The first book I dug into this year was Gravity’s Rainbow, Thomas Pynchon’s 750-page monster. (Although, what of Pynchon’s work couldn’t be considered a monster by those standards?) It was my first exposure to Pynchon besides The Crying of Lot 49, which I’m told is not his best work by any means.
What can I say about this book that would do it justice? I finished it at the beginning of the summer, so niceties like plot and character have begun to fade–but it seems almost as if those elements are irrelevant in this book. Pynchon’s characters break out into song at inopportune times, people are dressing up as pigs or lobbing pies through the air from a hot-air balloon, and somehow you just have to sit back and accept it. To try to diagram any of his sentences would give even the most accomplished grammarian (especially the most accomplished grammarian?) a conniption fit. To read this book you have to suspend all disbelief, pay close attention to minor characters because they WILL be back 300 pages later, and then sit back and enjoy the ride.

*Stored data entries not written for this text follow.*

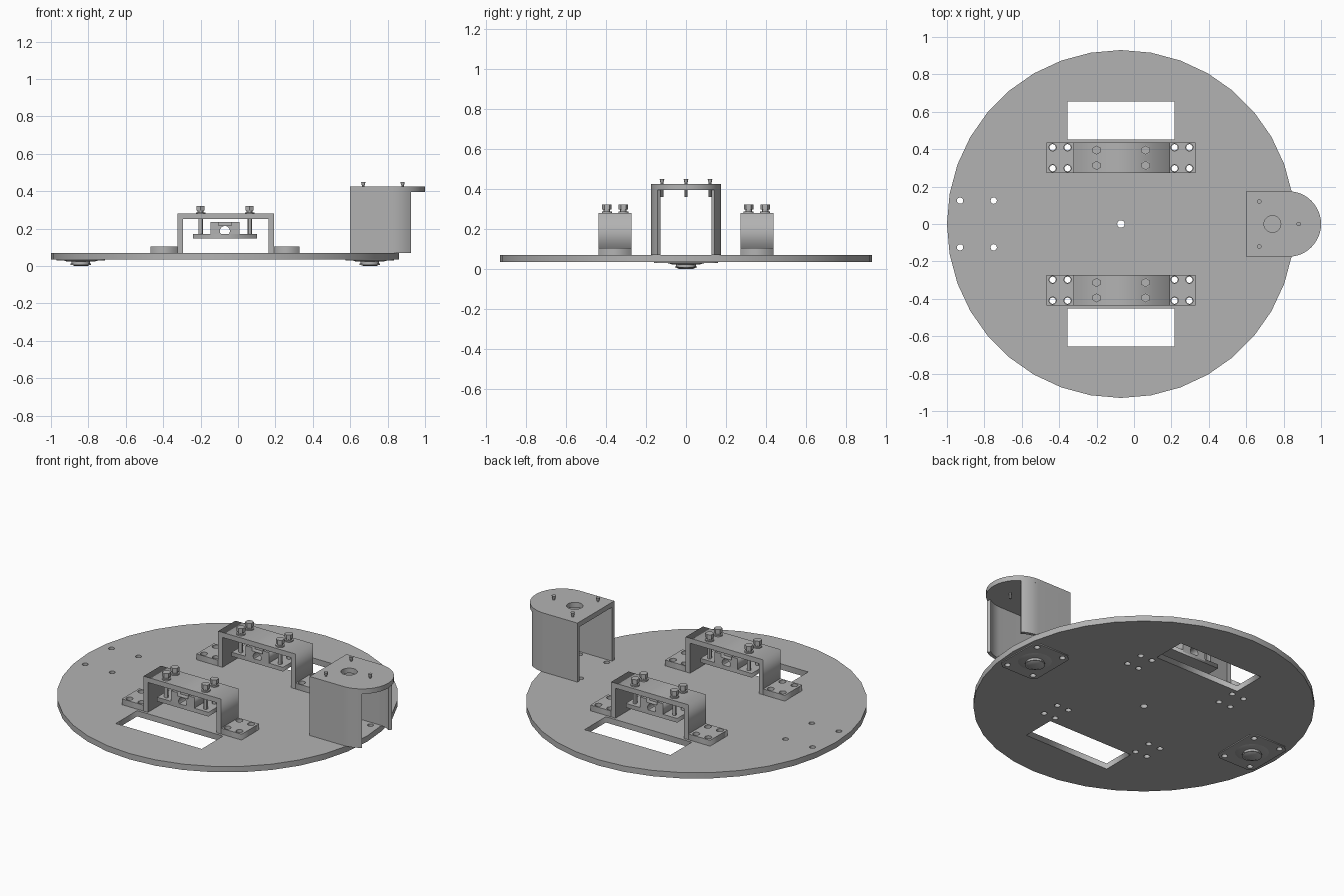
import bpy, bmesh
from math import pi, cos, sin, acos
from mathutils import Matrix

cube = bpy.data.objects.get("Cube")
if cube:
    bpy.data.objects.remove(cube)

grey = bpy.data.materials.new("plain_grey")
grey.use_nodes = True
GREY = (0.45, 0.45, 0.45, 1)
grey.diffuse_color = GREY
grey.node_tree.nodes["Principled BSDF"].inputs["Base Color"].default_value = GREY


def finish(name, mesh, smooth=False):
    mesh.materials.clear()
    mesh.materials.append(grey)
    ob = bpy.data.objects.new(name, mesh)
    bpy.context.collection.objects.link(ob)
    if smooth:
        bpy.ops.object.select_all(action='DESELECT')
        ob.select_set(True)
        bpy.context.view_layer.objects.active = ob
        bpy.ops.object.shade_smooth_by_angle(angle=pi / 6)
    return ob


def circle(x, y, r, n=16):
    return [(x + r * cos(2 * pi * i / n), y + r * sin(2 * pi * i / n)) for i in range(n)]


def rect(x0, x1, y0, y1):
    return [(x0, y0), (x1, y0), (x1, y1), (x0, y1)]


def plate(name, loops, lo, hi, upright=False, smooth=False):
    """Extrude an outline with holes along z, or along y when upright."""
    cu = bpy.data.curves.new(name, 'CURVE')
    cu.dimensions = '2D'
    cu.fill_mode = 'BOTH'
    cu.extrude = (hi - lo) / 2
    for loop in loops:
        sp = cu.splines.new('POLY')
        sp.points.add(len(loop) - 1)
        for p, (x, y) in zip(sp.points, loop):
            p.co = (x, y, 0, 1)
        sp.use_cyclic_u = True
    tmp = bpy.data.objects.new("temp", cu)
    bpy.context.collection.objects.link(tmp)
    bpy.context.view_layer.update()
    deps = bpy.context.evaluated_depsgraph_get()
    mesh = bpy.data.meshes.new_from_object(tmp.evaluated_get(deps))
    bpy.data.objects.remove(tmp)
    bm = bmesh.new()
    bm.from_mesh(mesh)
    bmesh.ops.remove_doubles(bm, verts=bm.verts, dist=1e-5)
    mid = (lo + hi) / 2
    if upright:
        bm.transform(Matrix.Translation((0, mid, 0)) @ Matrix.Rotation(pi / 2, 4, 'X'))
    else:
        bm.transform(Matrix.Translation((0, 0, mid)))
    bmesh.ops.recalc_face_normals(bm, faces=bm.faces)
    bm.to_mesh(mesh)
    bm.free()
    return finish(name, mesh, smooth)


def turned(name, x, y, parts):
    """Stack of (bottom, top, bottom radius, top radius, sides)."""
    bm = bmesh.new()
    for z0, z1, r0, r1, n in parts:
        bmesh.ops.create_cone(bm, cap_ends=True, segments=n, radius1=r0, radius2=r1,
                              depth=z1 - z0, matrix=Matrix.Translation((x, y, (z0 + z1) / 2)))
    mesh = bpy.data.meshes.new(name)
    bm.to_mesh(mesh)
    bm.free()
    return finish(name, mesh, True)


FLOOR = 0.07          # top of the base disc
CX = -0.07            # disc and bracket centre
CASTERS = (-0.84, 0.705)
FOOT_X = (-0.435, -0.355, 0.217, 0.296)
FOOT_Y = (0.298, 0.41)
SIDES = ((1, "back"), (-1, "front"))

# Base disc with wheel windows and screw holes
holes = [circle(CX, 0, 0.02)]
for s, _ in SIDES:
    holes.append(rect(-0.355, 0.217, *sorted((s * 0.452, s * 0.655))))
    holes += [circle(x, s * y, 0.017, 12) for x in FOOT_X for y in FOOT_Y]
    holes += [circle(c + dx, s * 0.125, 0.017, 12) for c in CASTERS for dx in (-0.09, 0.09)]
plate("base_disc", [circle(CX, 0, 0.93, 36)] + holes, 0.035, FLOOR)

# Motor brackets
for s, side in SIDES:
    y0, y1 = sorted((s * 0.272, s * 0.437))
    arch = [(-0.323, FLOOR), (-0.294, FLOOR), (-0.294, 0.25), (0.163, 0.25),
            (0.163, FLOOR), (0.193, FLOOR), (0.193, 0.28), (-0.323, 0.28)]
    plate(side + "_bracket_arch", [arch], y0, y1, upright=True)
    for foot, x0, x1 in (("right", -0.467, -0.323), ("left", 0.193, 0.33)):
        screws = [circle(x, s * y, 0.02, 12) for x in FOOT_X if x0 < x < x1 for y in FOOT_Y]
        plate(f"{side}_bracket_{foot}_foot", [rect(x0, x1, y0, y1)] + screws, FLOOR, 0.105)

    # Clamp hanging under the arch: plate, bored block with notched faces
    plate(side + "_clamp_plate", [rect(-0.24, 0.102, y0 + 0.01, y1 - 0.01)], 0.147, 0.172)
    block = rect(-0.147, 0.008, 0.16, 0.236)
    notched = [(-0.147, 0.16), (0.008, 0.16), (0.008, 0.236), (-0.035, 0.236),
               (-0.035, 0.216), (-0.105, 0.216), (-0.105, 0.236), (-0.147, 0.236)]
    bore = circle(CX, 0.187, 0.027)
    a, b = y0 + 0.01, y1 - 0.01
    plate(side + "_clamp_core", [block, bore], a + 0.03, b - 0.03, upright=True)
    plate(side + "_clamp_front_face", [notched, bore], a, a + 0.03, upright=True)
    plate(side + "_clamp_back_face", [notched, bore], b - 0.03, b, upright=True)

    # Clamp bolts
    for x in (-0.2, 0.062):
        for y in (0.313, 0.395):
            turned(side + "_clamp_bolt", x, s * y,
                   [(0.147, 0.3, 0.012, 0.012, 12), (0.28, 0.287, 0.025, 0.025, 16),
                    (0.287, 0.297, 0.016, 0.016, 12), (0.297, 0.322, 0.024, 0.024, 6)])

# Ball casters under the disc
for x, name in zip(CASTERS, ("right", "left")):
    corners = [circle(x + dx, y, 0.017, 12) for dx in (-0.09, 0.09) for y in (-0.125, 0.125)]
    h, w, c = 0.13, 0.16, 0.03
    outline = [(x - h + c, -w), (x + h - c, -w), (x + h, -w + c), (x + h, w - c),
               (x + h - c, w), (x - h + c, w), (x - h, w - c), (x - h, -w + c)]
    plate(name + "_caster_plate", [outline] + corners, 0.029, 0.036)
    turned(name + "_caster_cup", x, 0,
           [(0.023, 0.031, 0.07, 0.1, 24), (0.012, 0.024, 0.05, 0.05, 24),
            (0.006, 0.013, 0.055, 0.055, 24), (0.0, 0.007, 0.035, 0.05, 24)])

# Sensor housing: rounded lid on two curved walls
R, ARC_X, X0 = 0.175, 0.825, 0.6
lid = [(X0, -R)] + [(ARC_X + R * cos(t), R * sin(t))
                    for t in [-pi / 2 + pi * i / 24 for i in range(25)]] + [(X0, R)]
plate("housing_lid", [lid, circle(0.74, 0, 0.045, 24)], 0.395, 0.425, smooth=True)
end = acos((0.925 - ARC_X) / R)
angles = [pi / 2 + (end - pi / 2) * i / 6 for i in range(7)]
for s, side in SIDES:
    outer = [(ARC_X + R * cos(t), s * R * sin(t)) for t in angles]
    r = R - 0.02
    inner = [(ARC_X + r * cos(t), s * r * sin(t)) for t in reversed(angles)]
    wall = [(X0, s * R)] + outer + inner + [(X0, s * r)]
    plate(side + "_housing_wall", [wall], FLOOR, 0.396, smooth=True)

# Lid screws
for x, y in ((0.67, 0.12), (0.67, -0.12), (0.88, 0)):
    turned("lid_screw", x, y, [(0.36, 0.435, 0.007, 0.007, 10), (0.432, 0.45, 0.008, 0.012, 12)])
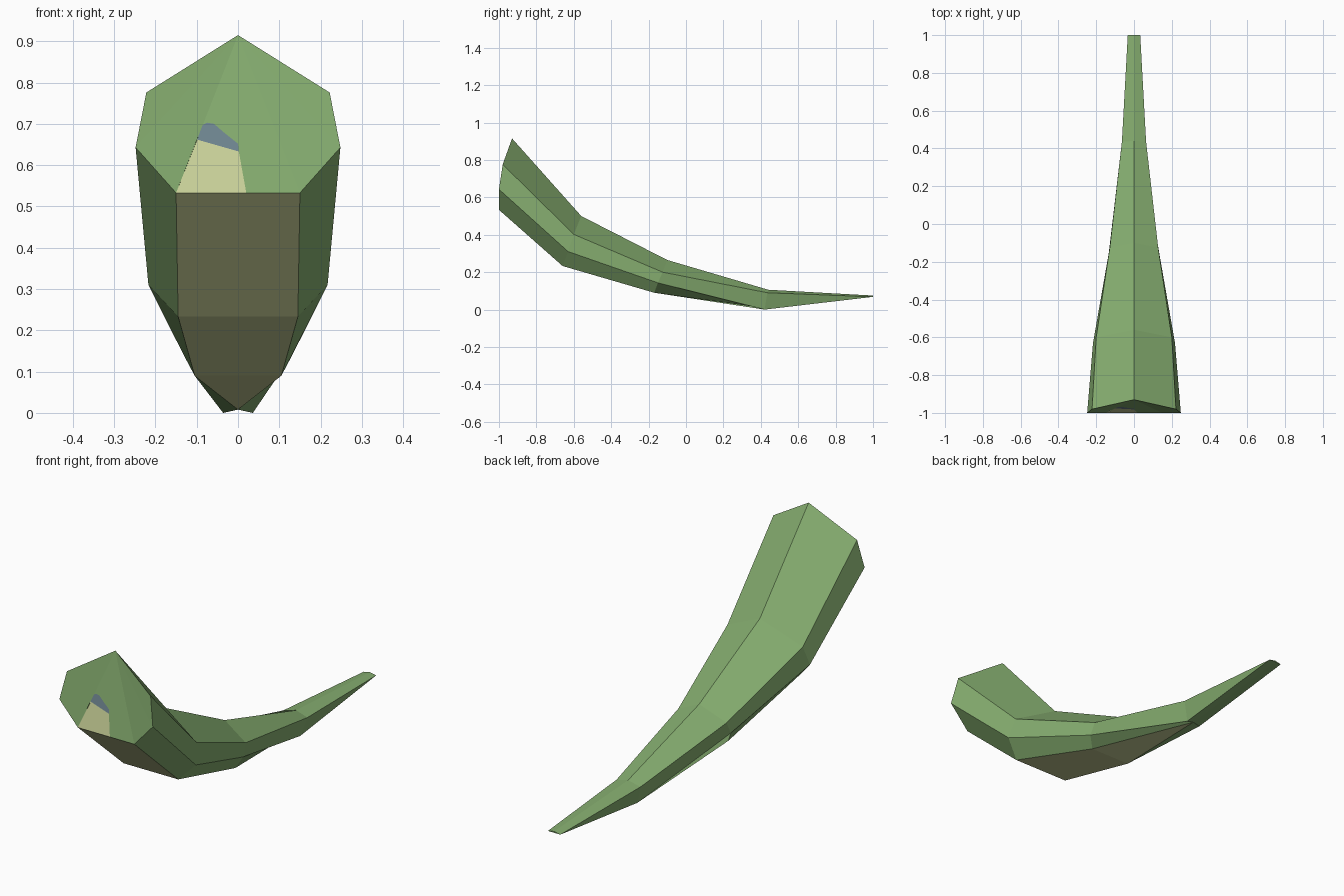
import bpy, bmesh

if "Cube" in bpy.data.objects:
    bpy.data.objects.remove(bpy.data.objects["Cube"])


def material(name, rgb):
    """Flat colour from 0-255 display values, converted to linear."""
    lin = [((c / 255 + 0.055) / 1.055) ** 2.4 for c in rgb]
    m = bpy.data.materials.new(name)
    m.diffuse_color = (*lin, 1)
    m.use_nodes = True
    m.node_tree.nodes["Principled BSDF"].inputs["Base Color"].default_value = m.diffuse_color
    return m


GREEN, CREAM, BLUE = 0, 1, 2
mats = [material("leaf green", (134, 174, 112)),
        material("belly cream", (206, 214, 156)),
        material("slate blue", (112, 135, 146))]

# Half sections as (x, y, z): ridge, shoulder, flank, belly edge
sections = [
    [(0, -0.93, 0.915), (0.222, -0.98, 0.776), (0.248, -1, 0.643), (0.15, -1, 0.533)],
    [(0, -0.56, 0.50), (0.20, -0.60, 0.402), (0.217, -0.63, 0.31), (0.145, -0.66, 0.233)],
    [(0, -0.10, 0.265), (0.128, -0.125, 0.20), (0.133, -0.15, 0.143), (0.105, -0.17, 0.09)],
    [(0, 0.44, 0.106), (0.064, 0.435, 0.09), (0.036, 0.42, 0.0), (0, 0.42, 0.008)],
    [(0, 1, 0.075), (0.033, 1, 0.068), (0.033, 1, 0.068), (0, 1, 0.068)],
]

bm = bmesh.new()

# Curved seven-sided body; the underside strip is cream
rings = []
for half in sections:
    pts = half + [(-x, y, z) for x, y, z in reversed(half[1:])]
    rings.append([bm.verts.new(p) for p in pts])
for a, b in zip(rings, rings[1:]):
    for i in range(7):
        j = (i + 1) % 7
        f = bm.faces.new((a[i], a[j], b[j], b[i]))
        f.material_index = CREAM if i == 3 else GREEN
bm.faces.new(rings[-1])

# Front cap: side triangles fanned from the ridge
r = rings[0]
for i in (1, 2, 4, 5):
    bm.faces.new((r[0], r[i + 1], r[i]))


# Middle of the cap, split into green, cream and blue areas in one plane
def cap_vert(x, z):
    return bm.verts.new((x, -1 + 0.07 * (z - 0.533) / 0.382, z))


left, top_left = cap_vert(-0.099, 0.662), cap_vert(-0.086, 0.697)
crest = [cap_vert(x, z) for x, z in
         ((-0.075, 0.703), (-0.058, 0.70), (-0.035, 0.68), (0.0, 0.652))]
right, foot = cap_vert(0.002, 0.633), cap_vert(0.02, 0.533)
bm.faces.new([r[0], top_left] + crest + [right, foot, r[3]])
bm.faces.new([r[4], foot, right, left]).material_index = CREAM
bm.faces.new([left, right] + crest[::-1] + [top_left]).material_index = BLUE

# Collapse the pinched points of the tail and tidy the normals
bmesh.ops.remove_doubles(bm, verts=bm.verts[:], dist=0.0005)
bmesh.ops.recalc_face_normals(bm, faces=bm.faces[:])

mesh = bpy.data.meshes.new("curved_body")
bm.to_mesh(mesh)
bm.free()
for m in mats:
    mesh.materials.append(m)
body = bpy.data.objects.new("curved_body", mesh)
bpy.context.collection.objects.link(body)
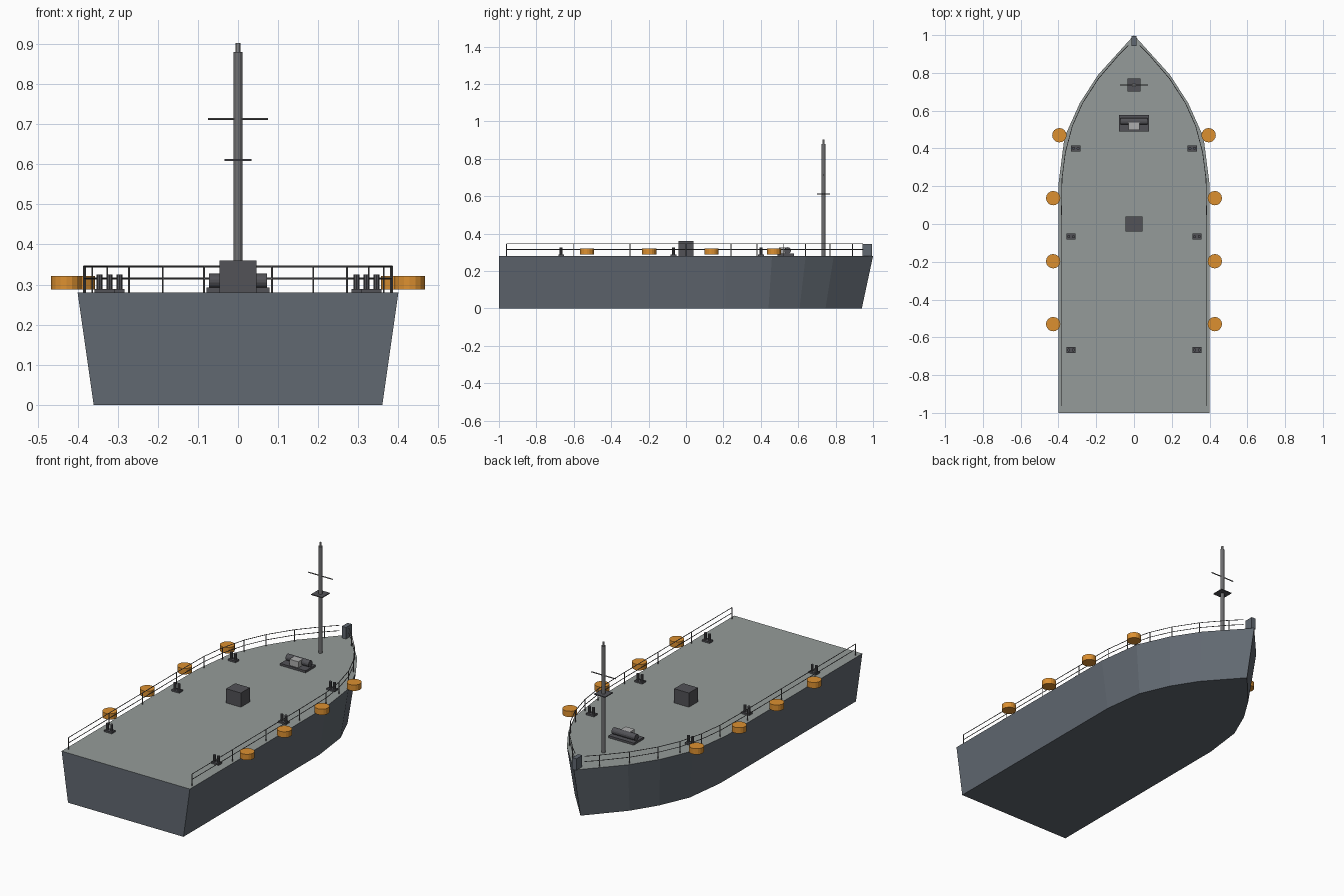
import bpy, bmesh
from mathutils import Vector

if "Cube" in bpy.data.objects:
    bpy.data.objects.remove(bpy.data.objects["Cube"])

DECK = 0.28


def mat(name, r, g, b):
    m = bpy.data.materials.new(name)
    m.diffuse_color = (r, g, b, 1)
    m.use_nodes = True
    m.node_tree.nodes["Principled BSDF"].inputs["Base Color"].default_value = m.diffuse_color
    return m


HULL = mat("hull_grey", 0.12, 0.14, 0.165)
DECKM = mat("deck_grey", 0.30, 0.33, 0.32)
DARK = mat("dark_metal", 0.085, 0.085, 0.095)
STEEL = mat("steel", 0.16, 0.16, 0.165)
LIGHT = mat("light_metal", 0.42, 0.42, 0.42)
ORANGE = mat("orange", 0.72, 0.28, 0.03)


def box(name, x, y, z, m):
    """Box from (min, max) pairs per axis."""
    size = [b - a for a, b in (x, y, z)]
    mid = [(a + b) / 2 for a, b in (x, y, z)]
    bpy.ops.mesh.primitive_cube_add(size=1, location=mid)
    o = bpy.context.object
    o.name = name
    o.scale = size
    o.data.materials.append(m)
    return o


def rod(name, a, b, r, m, sides=8):
    """Cylinder between two points."""
    a, b = Vector(a), Vector(b)
    d = b - a
    bpy.ops.mesh.primitive_cylinder_add(vertices=sides, radius=r, depth=d.length, location=(a + b) / 2)
    o = bpy.context.object
    o.name = name
    o.rotation_euler = d.to_track_quat('Z', 'Y').to_euler()
    o.data.materials.append(m)
    return o


# Hull: deck outline joined to a narrower, raked bottom outline
half = [(0.40, -1.0), (0.40, 0.21), (0.368, 0.46), (0.287, 0.64), (0.19, 0.79), (0.0, 1.0)]
outline = half + [(-x, y) for x, y in half[-2::-1]]
bm = bmesh.new()
top = [bm.verts.new((x, y, DECK)) for x, y in outline]
low = [bm.verts.new((x * 0.9, y - 0.06 * max(0, (y - 0.21) / 0.79), 0)) for x, y in outline]
n = len(outline)
for i in range(n):
    j = (i + 1) % n
    bm.faces.new((low[i], low[j], top[j], top[i]))
bm.faces.new(low[::-1])
deck = bm.faces.new(top)
deck.material_index = 1
bmesh.ops.recalc_face_normals(bm, faces=bm.faces)
me = bpy.data.meshes.new("hull")
bm.to_mesh(me)
bm.free()
me.materials.append(HULL)
me.materials.append(DECKM)
bpy.context.collection.objects.link(bpy.data.objects.new("hull", me))

# Bow post and central deck hatch
box("bow_post", (-0.013, 0.013), (0.943, 0.995), (DECK, 0.345), HULL)
box("deck_house", (-0.046, 0.046), (-0.04, 0.04), (DECK, 0.36), DARK)

# Mast with platform, yard and lamp
MY = 0.735
rod("mast", (0, MY, DECK), (0, MY, 0.88), 0.011, STEEL, 12)
rod("mast_lamp", (0, MY, 0.88), (0, MY, 0.902), 0.006, LIGHT)
box("mast_platform", (-0.034, 0.034), (MY - 0.034, MY + 0.034), (0.608, 0.613), DARK)
rod("mast_yard", (-0.075, MY, 0.713), (0.075, MY, 0.713), 0.003, STEEL)

# Windlass
box("windlass_base", (-0.079, 0.079), (0.489, 0.578), (DECK, 0.292), DARK)
box("windlass_motor", (-0.028, 0.028), (0.497, 0.547), (0.292, 0.326), LIGHT)
rod("windlass_drum", (-0.072, 0.543, 0.309), (0.072, 0.543, 0.309), 0.018, DARK, 14)


def outline_x(y):
    """Half width of the deck at y."""
    for (x0, y0), (x1, y1) in zip(half, half[1:]):
        if y <= y1:
            return x0 + (x1 - x0) * (y - y0) / (y1 - y0)
    return 0


rail_y = [-0.96, -0.6, -0.3, 0, 0.24, 0.38, 0.52, 0.64, 0.77, 0.89]
for s in (-1, 1):
    # Mooring bollards
    for x, y in [(0.308, 0.40), (0.333, -0.067), (0.333, -0.667)]:
        x *= s
        box("bollard_base", (x - 0.0245, x + 0.0245), (y - 0.016, y + 0.016), (DECK, 0.289), DARK)
        for d in (-0.0125, 0.0125):
            rod("bollard_post", (x + d, y, 0.285), (x + d, y, 0.325), 0.008, DARK, 10)
    # Orange life floats along the sides
    for x, y in [(0.395, 0.47), (0.428, 0.137), (0.428, -0.197), (0.428, -0.53)]:
        rod("life_float", (s * x, y, 0.288), (s * x, y, 0.321), 0.038, ORANGE, 16)
    # Guard rail
    pts = [(s * (outline_x(y) - 0.015), y) for y in rail_y]
    for x, y in pts:
        rod("rail_post", (x, y, DECK), (x, y, 0.345), 0.0025, STEEL, 6)
    path = pts + [(s * 0.03, 0.945)]
    for z in (0.315, 0.345):
        for (x0, y0), (x1, y1) in zip(path, path[1:]):
            rod("guard_rail", (x0, y0, z), (x1, y1, z), 0.002, STEEL, 6)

This book is not for everyone. Many people will get frustrated. I was a few chapters into Part 2, some 200 pages into the book, when I realized I had no idea what was going on. I paged backwards to an earlier point, realized I was still confused, then gave up and started over from Page 1. You will probably have to do this too at some point. Chris lost his copy midway through, and when he finally got a new copy, he too had to start over or be completely lost. This will happen.
But believe me, it’s worth it. This is not one of those books that’s frustrating, yet you read it to be “better”–the Odyssey, the Inferno, whatever. This is a book that’s frustrating, but you read it for its own merits because it’s just that good. It has probably changed more than a few lives.